◆ About this task: Both the line below containing "return b.lerp(t, v).addScaledVector(n, d);" and the line containing "pair('doorGlass', sideGlass);", along with every line between them, should be repeated exactly; no other line belongs in the answer.

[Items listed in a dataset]
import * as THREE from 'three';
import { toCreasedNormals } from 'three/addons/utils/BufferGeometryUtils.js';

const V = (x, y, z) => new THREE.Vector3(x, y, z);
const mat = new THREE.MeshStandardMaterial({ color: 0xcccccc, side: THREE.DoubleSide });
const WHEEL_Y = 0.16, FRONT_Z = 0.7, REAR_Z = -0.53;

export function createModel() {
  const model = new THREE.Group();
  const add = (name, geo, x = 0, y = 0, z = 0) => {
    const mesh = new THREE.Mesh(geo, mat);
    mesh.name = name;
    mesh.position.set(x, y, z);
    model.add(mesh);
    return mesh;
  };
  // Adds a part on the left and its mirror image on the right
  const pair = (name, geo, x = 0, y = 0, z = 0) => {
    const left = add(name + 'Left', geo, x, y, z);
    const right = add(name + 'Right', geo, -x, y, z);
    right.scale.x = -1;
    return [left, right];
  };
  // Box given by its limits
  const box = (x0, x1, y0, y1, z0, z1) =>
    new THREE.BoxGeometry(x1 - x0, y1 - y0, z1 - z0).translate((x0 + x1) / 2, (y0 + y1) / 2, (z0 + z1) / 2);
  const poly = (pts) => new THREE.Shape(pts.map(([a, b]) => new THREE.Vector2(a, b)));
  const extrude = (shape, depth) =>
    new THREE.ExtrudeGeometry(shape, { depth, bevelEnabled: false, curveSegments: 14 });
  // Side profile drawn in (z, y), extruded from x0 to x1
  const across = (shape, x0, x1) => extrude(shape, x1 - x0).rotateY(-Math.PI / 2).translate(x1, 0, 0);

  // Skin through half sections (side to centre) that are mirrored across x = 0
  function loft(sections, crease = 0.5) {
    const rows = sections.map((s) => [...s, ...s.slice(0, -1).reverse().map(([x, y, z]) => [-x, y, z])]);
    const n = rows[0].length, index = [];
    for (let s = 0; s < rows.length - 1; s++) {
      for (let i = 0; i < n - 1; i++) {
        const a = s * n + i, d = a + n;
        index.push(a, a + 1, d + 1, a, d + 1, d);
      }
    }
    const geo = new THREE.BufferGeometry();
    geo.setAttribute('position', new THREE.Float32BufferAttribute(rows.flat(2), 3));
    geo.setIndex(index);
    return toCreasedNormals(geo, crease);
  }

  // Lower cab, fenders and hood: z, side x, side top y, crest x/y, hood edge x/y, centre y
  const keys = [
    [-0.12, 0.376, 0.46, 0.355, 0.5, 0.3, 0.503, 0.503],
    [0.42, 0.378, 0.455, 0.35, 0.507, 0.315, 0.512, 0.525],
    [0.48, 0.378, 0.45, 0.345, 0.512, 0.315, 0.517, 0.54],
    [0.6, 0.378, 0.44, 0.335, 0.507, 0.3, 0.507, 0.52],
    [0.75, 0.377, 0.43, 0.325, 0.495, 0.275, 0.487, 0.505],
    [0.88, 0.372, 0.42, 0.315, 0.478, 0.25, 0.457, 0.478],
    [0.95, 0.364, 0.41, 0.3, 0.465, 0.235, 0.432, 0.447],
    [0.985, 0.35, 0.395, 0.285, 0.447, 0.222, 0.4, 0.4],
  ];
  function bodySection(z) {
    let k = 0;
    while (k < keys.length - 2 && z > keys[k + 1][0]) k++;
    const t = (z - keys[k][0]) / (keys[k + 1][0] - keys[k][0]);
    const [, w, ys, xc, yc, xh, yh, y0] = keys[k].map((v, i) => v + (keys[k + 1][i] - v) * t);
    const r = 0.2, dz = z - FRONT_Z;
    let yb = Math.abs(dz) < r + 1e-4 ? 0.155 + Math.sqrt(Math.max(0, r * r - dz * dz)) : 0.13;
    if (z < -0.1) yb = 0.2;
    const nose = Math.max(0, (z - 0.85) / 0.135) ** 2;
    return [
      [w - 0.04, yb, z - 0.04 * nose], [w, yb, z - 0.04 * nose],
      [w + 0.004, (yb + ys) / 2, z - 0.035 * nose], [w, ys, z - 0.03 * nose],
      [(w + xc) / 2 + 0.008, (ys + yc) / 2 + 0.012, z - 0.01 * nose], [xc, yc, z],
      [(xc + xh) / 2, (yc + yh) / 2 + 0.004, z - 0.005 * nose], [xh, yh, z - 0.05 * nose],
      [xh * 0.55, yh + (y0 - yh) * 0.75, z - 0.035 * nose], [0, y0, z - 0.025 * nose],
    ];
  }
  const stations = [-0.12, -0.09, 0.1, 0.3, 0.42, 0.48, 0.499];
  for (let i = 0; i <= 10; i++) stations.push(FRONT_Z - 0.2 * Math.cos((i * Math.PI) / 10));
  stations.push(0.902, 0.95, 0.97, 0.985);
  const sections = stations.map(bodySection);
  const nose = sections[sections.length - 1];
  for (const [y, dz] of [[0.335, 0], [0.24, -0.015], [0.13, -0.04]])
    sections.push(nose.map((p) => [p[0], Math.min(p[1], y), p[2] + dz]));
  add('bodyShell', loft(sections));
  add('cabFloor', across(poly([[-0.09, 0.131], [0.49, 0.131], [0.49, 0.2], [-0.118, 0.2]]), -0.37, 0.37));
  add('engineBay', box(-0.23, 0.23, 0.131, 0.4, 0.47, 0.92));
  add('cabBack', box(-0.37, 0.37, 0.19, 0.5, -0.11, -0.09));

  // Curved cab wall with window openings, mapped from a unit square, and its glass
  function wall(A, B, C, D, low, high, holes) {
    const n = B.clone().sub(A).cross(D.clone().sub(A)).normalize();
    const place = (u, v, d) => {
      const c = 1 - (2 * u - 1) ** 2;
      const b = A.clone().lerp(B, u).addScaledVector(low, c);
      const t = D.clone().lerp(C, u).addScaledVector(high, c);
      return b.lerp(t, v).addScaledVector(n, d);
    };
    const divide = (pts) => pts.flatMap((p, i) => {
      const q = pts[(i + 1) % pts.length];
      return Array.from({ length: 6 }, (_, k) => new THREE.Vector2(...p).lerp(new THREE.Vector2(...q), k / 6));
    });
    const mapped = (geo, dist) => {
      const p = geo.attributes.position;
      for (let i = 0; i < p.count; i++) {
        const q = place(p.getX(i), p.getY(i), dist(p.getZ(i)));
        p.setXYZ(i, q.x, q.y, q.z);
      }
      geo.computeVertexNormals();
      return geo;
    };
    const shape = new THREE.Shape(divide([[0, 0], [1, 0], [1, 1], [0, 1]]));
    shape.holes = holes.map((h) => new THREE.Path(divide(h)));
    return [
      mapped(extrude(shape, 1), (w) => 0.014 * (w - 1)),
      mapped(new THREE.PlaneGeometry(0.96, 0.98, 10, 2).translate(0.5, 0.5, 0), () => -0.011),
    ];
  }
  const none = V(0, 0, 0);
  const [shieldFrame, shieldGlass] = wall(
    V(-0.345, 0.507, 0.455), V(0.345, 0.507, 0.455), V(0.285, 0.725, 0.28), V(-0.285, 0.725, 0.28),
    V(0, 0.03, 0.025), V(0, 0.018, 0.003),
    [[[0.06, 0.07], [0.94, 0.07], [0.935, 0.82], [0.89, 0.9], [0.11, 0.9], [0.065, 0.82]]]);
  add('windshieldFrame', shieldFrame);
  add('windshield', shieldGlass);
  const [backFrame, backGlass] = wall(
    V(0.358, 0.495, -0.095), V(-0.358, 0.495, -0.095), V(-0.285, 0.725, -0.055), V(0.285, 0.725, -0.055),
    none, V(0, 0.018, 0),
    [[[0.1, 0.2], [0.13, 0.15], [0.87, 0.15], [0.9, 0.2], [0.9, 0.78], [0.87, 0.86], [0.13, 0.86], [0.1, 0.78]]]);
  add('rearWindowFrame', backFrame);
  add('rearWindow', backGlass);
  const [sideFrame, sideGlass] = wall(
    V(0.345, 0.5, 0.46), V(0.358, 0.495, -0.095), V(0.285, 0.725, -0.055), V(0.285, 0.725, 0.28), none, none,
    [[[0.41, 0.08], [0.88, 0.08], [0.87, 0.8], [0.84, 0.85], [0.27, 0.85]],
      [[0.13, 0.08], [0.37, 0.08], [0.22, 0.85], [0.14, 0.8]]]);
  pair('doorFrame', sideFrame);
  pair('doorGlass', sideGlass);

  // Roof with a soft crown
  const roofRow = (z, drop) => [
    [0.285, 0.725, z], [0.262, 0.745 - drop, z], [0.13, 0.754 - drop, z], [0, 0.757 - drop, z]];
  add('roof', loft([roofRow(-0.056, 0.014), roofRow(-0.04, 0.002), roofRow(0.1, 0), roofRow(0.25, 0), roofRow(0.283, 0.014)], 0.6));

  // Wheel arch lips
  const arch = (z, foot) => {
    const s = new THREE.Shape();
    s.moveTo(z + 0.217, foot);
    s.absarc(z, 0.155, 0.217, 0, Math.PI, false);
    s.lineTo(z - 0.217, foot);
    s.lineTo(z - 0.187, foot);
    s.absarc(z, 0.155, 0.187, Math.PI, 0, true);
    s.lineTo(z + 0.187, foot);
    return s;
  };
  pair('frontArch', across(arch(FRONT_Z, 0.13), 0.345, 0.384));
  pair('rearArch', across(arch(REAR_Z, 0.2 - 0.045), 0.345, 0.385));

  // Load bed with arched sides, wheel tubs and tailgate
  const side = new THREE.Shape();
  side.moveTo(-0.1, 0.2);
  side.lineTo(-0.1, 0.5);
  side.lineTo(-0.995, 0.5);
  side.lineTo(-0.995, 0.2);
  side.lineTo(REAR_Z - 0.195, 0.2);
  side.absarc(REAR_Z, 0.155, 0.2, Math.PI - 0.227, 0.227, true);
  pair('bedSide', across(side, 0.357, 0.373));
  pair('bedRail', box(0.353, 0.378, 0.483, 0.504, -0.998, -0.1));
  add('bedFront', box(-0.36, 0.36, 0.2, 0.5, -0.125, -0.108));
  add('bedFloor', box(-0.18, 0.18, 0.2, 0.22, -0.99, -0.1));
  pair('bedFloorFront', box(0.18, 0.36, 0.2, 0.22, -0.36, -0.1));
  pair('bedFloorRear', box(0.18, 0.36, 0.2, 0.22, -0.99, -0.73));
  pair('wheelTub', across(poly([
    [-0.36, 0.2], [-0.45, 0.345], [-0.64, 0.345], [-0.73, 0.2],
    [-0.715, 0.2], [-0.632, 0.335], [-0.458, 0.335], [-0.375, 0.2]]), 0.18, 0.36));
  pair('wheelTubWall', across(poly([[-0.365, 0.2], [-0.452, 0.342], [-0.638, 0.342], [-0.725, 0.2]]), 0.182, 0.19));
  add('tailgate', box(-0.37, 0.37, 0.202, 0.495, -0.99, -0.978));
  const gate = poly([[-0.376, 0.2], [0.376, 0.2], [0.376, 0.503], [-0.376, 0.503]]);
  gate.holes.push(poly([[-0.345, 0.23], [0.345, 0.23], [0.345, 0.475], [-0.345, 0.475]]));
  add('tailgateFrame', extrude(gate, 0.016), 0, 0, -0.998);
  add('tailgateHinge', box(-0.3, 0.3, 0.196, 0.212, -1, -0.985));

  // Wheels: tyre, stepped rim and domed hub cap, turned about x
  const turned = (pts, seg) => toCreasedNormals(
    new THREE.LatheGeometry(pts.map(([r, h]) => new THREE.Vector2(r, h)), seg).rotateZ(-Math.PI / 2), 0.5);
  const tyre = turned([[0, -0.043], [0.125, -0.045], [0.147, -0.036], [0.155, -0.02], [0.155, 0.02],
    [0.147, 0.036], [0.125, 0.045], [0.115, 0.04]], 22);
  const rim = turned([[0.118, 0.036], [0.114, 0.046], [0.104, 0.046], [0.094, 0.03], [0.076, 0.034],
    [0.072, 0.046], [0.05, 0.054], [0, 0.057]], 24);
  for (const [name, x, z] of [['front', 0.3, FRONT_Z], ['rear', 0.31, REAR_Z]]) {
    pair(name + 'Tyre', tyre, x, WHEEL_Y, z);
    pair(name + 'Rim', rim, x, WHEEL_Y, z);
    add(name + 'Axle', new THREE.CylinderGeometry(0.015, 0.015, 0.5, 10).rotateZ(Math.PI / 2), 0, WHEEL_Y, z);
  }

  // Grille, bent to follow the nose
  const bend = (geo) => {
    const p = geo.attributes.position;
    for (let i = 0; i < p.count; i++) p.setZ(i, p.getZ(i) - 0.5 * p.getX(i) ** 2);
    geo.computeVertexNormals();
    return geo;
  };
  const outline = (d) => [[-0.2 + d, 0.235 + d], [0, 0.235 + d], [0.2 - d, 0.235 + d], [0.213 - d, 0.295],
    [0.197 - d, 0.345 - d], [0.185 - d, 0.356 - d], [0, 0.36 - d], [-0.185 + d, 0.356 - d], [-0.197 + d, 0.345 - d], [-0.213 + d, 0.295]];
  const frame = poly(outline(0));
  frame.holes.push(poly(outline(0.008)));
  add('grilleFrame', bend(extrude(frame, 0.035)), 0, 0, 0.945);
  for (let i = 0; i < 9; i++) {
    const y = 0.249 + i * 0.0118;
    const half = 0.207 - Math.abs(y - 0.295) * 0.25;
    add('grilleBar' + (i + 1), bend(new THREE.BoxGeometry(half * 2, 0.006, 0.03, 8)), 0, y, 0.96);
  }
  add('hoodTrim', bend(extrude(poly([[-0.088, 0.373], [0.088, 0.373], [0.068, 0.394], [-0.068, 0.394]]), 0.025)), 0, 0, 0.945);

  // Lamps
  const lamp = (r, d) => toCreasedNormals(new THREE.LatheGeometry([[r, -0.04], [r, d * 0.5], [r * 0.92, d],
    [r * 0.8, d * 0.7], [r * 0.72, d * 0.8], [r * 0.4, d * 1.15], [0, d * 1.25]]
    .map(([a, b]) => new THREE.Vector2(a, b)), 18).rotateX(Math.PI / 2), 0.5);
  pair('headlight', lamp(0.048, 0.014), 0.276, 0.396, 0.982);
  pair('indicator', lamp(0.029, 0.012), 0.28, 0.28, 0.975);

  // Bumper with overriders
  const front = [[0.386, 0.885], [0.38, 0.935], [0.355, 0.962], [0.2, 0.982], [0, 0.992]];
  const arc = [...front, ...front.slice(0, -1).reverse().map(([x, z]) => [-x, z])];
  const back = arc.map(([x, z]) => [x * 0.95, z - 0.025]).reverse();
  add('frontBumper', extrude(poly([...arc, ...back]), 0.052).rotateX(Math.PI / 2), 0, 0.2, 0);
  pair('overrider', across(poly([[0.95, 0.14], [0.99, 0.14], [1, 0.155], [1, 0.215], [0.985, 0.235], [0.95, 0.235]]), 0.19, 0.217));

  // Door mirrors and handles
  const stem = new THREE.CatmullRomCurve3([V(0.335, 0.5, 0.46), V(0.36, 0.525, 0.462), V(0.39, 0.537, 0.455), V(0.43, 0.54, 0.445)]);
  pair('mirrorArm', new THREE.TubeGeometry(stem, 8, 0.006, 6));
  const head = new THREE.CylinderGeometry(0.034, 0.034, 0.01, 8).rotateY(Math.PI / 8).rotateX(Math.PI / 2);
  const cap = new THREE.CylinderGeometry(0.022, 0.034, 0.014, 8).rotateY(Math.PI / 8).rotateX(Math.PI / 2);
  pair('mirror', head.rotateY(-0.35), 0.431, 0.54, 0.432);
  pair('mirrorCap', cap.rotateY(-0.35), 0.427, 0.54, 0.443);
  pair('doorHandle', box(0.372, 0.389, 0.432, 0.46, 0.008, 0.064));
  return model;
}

◆ Solution to this exercise:
      return b.lerp(t, v).addScaledVector(n, d);
    };
    const divide = (pts) => pts.flatMap((p, i) => {
      const q = pts[(i + 1) % pts.length];
      return Array.from({ length: 6 }, (_, k) => new THREE.Vector2(...p).lerp(new THREE.Vector2(...q), k / 6));
    });
    const mapped = (geo, dist) => {
      const p = geo.attributes.position;
      for (let i = 0; i < p.count; i++) {
        const q = place(p.getX(i), p.getY(i), dist(p.getZ(i)));
        p.setXYZ(i, q.x, q.y, q.z);
      }
      geo.computeVertexNormals();
      return geo;
    };
    const shape = new THREE.Shape(divide([[0, 0], [1, 0], [1, 1], [0, 1]]));
    shape.holes = holes.map((h) => new THREE.Path(divide(h)));
    return [
      mapped(extrude(shape, 1), (w) => 0.014 * (w - 1)),
      mapped(new THREE.PlaneGeometry(0.96, 0.98, 10, 2).translate(0.5, 0.5, 0), () => -0.011),
    ];
  }
  const none = V(0, 0, 0);
  const [shieldFrame, shieldGlass] = wall(
    V(-0.345, 0.507, 0.455), V(0.345, 0.507, 0.455), V(0.285, 0.725, 0.28), V(-0.285, 0.725, 0.28),
    V(0, 0.03, 0.025), V(0, 0.018, 0.003),
    [[[0.06, 0.07], [0.94, 0.07], [0.935, 0.82], [0.89, 0.9], [0.11, 0.9], [0.065, 0.82]]]);
  add('windshieldFrame', shieldFrame);
  add('windshield', shieldGlass);
  const [backFrame, backGlass] = wall(
    V(0.358, 0.495, -0.095), V(-0.358, 0.495, -0.095), V(-0.285, 0.725, -0.055), V(0.285, 0.725, -0.055),
    none, V(0, 0.018, 0),
    [[[0.1, 0.2], [0.13, 0.15], [0.87, 0.15], [0.9, 0.2], [0.9, 0.78], [0.87, 0.86], [0.13, 0.86], [0.1, 0.78]]]);
  add('rearWindowFrame', backFrame);
  add('rearWindow', backGlass);
  const [sideFrame, sideGlass] = wall(
    V(0.345, 0.5, 0.46), V(0.358, 0.495, -0.095), V(0.285, 0.725, -0.055), V(0.285, 0.725, 0.28), none, none,
    [[[0.41, 0.08], [0.88, 0.08], [0.87, 0.8], [0.84, 0.85], [0.27, 0.85]],
      [[0.13, 0.08], [0.37, 0.08], [0.22, 0.85], [0.14, 0.8]]]);
  pair('doorFrame', sideFrame);
  pair('doorGlass', sideGlass);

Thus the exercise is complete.